Humza Yousaf - The Election Blog 2011
Humza is a Glasgow list candidate for the Scottish National Party
I’m glad the Christmas period is well and truly over and not due back for at least another 8 months. Don’t get me wrong, I’m no Scrooge and definitely not the Grinch who stole Christmas but it’s the constant repetition which gets to me year on year.
I’m not talking about the TV, I actually quite enjoy watching Macauley Culkin getting one over on those pesky burglars and Christmas is as good a time as any to catch up on those classic episodes of ‘Only Fools and Horses’.
No, what gets to me is having to read the same misleading and dangerous headlines our right-wing press has to offer up at this time of year time and time again.

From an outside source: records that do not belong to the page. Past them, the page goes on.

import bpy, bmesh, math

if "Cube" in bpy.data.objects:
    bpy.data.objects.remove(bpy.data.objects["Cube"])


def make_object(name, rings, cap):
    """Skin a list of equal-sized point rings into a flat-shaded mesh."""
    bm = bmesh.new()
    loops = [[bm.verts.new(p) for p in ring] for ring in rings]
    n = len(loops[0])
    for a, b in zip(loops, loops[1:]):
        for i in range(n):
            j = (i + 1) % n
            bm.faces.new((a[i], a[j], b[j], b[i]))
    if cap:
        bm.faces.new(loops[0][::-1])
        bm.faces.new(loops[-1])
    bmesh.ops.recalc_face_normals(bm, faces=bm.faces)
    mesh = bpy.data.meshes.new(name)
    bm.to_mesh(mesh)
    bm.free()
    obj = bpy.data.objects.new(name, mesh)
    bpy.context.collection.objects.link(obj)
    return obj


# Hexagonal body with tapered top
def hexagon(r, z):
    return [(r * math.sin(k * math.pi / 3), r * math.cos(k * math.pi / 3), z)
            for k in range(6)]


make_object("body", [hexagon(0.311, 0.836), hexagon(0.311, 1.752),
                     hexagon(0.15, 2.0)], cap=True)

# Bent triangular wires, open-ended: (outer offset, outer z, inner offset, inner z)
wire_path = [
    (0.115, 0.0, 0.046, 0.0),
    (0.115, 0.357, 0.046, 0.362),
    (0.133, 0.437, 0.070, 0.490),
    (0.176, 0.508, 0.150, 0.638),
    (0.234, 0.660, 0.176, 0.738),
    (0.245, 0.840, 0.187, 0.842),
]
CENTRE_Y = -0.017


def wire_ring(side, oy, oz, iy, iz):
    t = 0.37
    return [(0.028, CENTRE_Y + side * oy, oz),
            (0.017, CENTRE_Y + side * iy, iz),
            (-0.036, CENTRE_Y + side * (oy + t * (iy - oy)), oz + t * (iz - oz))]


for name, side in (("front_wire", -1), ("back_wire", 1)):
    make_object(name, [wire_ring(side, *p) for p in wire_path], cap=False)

You know the one where Christmas trees have to be replaced by ‘festive decorations’ and Santa is banned from Schools because he might offend the minorities. It happens at Easter time too; hot cross buns are apparently replaced by fruit scones all in the name of political-correctness gone mad.

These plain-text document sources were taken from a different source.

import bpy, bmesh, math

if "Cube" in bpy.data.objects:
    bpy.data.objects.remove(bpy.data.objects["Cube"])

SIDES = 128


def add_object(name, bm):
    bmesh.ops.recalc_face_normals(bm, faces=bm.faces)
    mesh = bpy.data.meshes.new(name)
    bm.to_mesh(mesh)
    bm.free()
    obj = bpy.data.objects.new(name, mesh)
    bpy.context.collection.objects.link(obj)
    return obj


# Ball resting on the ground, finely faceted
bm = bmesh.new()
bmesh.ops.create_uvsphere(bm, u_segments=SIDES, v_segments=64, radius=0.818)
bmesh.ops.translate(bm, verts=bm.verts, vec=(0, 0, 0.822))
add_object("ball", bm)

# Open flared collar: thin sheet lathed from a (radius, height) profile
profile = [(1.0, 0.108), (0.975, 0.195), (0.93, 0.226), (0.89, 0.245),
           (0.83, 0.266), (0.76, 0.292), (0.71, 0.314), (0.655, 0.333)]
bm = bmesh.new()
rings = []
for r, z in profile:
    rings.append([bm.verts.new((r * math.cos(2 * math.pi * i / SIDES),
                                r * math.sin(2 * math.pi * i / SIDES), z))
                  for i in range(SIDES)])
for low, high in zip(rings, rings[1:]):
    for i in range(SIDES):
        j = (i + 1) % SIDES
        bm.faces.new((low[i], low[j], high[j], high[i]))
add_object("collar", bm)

Funnily enough when Muslims and other minority groups are approached they usually shrug their shoulders and say they have never complained in their life about Rudolph or Santa Clause and are not offended by Christmas trees or mistletoe. This may come as a surprise to some newspaper readers but even Muslims have been known to put up fairy lights outside their house at Christmas time.

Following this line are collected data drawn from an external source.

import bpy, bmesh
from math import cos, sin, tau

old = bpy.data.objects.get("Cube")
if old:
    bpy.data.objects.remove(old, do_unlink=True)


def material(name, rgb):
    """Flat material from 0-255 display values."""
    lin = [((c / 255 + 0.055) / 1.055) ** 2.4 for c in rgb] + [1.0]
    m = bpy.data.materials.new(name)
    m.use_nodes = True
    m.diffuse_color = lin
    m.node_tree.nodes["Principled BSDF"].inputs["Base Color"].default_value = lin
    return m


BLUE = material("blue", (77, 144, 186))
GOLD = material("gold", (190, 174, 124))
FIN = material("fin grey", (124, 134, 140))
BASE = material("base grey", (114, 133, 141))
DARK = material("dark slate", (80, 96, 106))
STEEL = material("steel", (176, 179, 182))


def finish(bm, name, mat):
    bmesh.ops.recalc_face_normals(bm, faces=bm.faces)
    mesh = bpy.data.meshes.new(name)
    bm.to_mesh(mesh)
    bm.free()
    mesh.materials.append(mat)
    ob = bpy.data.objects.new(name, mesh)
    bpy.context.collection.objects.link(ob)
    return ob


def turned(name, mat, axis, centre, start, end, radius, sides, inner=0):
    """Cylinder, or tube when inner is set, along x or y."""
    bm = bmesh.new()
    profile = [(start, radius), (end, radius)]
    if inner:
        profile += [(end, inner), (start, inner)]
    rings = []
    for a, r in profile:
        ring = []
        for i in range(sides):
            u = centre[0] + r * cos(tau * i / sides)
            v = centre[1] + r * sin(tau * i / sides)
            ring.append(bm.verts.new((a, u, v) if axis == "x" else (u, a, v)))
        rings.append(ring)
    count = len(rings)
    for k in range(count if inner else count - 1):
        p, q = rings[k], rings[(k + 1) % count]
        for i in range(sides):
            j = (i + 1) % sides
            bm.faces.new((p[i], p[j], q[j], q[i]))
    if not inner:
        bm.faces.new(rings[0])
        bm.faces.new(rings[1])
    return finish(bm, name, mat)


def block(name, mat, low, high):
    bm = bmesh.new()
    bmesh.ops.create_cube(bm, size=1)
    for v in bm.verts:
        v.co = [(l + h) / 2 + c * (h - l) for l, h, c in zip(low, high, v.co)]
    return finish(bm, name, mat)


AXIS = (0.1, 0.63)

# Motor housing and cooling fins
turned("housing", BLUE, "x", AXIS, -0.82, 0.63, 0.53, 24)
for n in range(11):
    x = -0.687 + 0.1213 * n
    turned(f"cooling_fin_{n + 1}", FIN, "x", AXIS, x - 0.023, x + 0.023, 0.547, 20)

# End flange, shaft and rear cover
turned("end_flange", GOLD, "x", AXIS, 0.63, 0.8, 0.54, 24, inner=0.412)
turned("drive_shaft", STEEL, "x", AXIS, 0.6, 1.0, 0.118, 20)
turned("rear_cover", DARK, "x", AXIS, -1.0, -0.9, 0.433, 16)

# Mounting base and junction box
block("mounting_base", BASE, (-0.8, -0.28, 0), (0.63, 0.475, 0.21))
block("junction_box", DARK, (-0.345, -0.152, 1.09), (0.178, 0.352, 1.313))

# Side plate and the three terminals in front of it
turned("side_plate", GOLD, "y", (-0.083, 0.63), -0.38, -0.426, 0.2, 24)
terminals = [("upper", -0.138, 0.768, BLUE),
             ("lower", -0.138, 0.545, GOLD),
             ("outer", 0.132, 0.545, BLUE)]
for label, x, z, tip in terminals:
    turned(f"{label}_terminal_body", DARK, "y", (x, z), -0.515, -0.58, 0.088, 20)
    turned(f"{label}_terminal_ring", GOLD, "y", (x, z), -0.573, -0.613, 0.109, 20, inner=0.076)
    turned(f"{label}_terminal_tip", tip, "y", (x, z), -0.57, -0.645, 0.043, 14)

Followers of European affairs will know that a xenophobic right wing tidal wave, with an undercurrent of Islamaphobia, is sweeping across Europe and has most firmly crashed into the UK.
People are queuing up to attack UK multiculturalism, while very few understand the definition other than it somehow suddenly becoming a scapegoat for all our nations social ills.
Unfortunately, the English Defence League and racist British National Party continue to grow from strength to strength in England, culminating in the stomach churning scene of Nick Griffin entering the European Parliament as an elected representative.
Without being complacent of racism in Scotland, where undoubtedly elements of racism exist like any other nation on earth, we have to question why time and time again the EDL/SDL and BNP leave here with their tails between their legs.
I believe this is helped, in a large part, to our notion of civic nationalism. This concept stretches beyond any party political affiliation we may hold and is embedded in the very fabric of our society. The late and great Bashir Ahmad, Scotland’s first Asian MSP probably summed it up most concisely:
‘It is not important where we have come from; it’s where we are going together, as a nation.’
Many of us hail from other Celtic nations or Nordic heritage, we are, as Willie McIlvanney termed us, ‘a mongrel nation’. We will all also be familiar with the age-old saying ‘We’re a’ Jock Tamson’s bairns’.
I’m not trying to paint a false picture of a perfectly rosy garden. Of course we have our problems; anti-Irish bigotry and sectarianism rear their ugly heads far too often, especially in the West of Scotland. However, we also have our very own unique solutions.
Far too often in the UK we obsess over identities, making people choose one over the other. Post 9/11 this scrutiny has intensified with most Muslims being asked at one time or another ‘Are you British first or Muslim?’
Civic nationalism allows us to accept Irish-Scots, Scots-Asians, British-Scots or whatever nationality we choose without questioning our loyalty to one or the other.
Having said this, ethos and the right mentality are, unfortunately, not always enough to eradicate inequality and racism, a legislative framework is needed. Currently, equalities legislation is a matter for the reserved Government; they are moving in a dangerous direction, keen to impose their ‘muscular liberalism’ agenda.
Just as with many other reserved powers, the sooner Scotland has control over the equalities framework the better and only then will we be able to work fully towards a more equal and fairer society for all.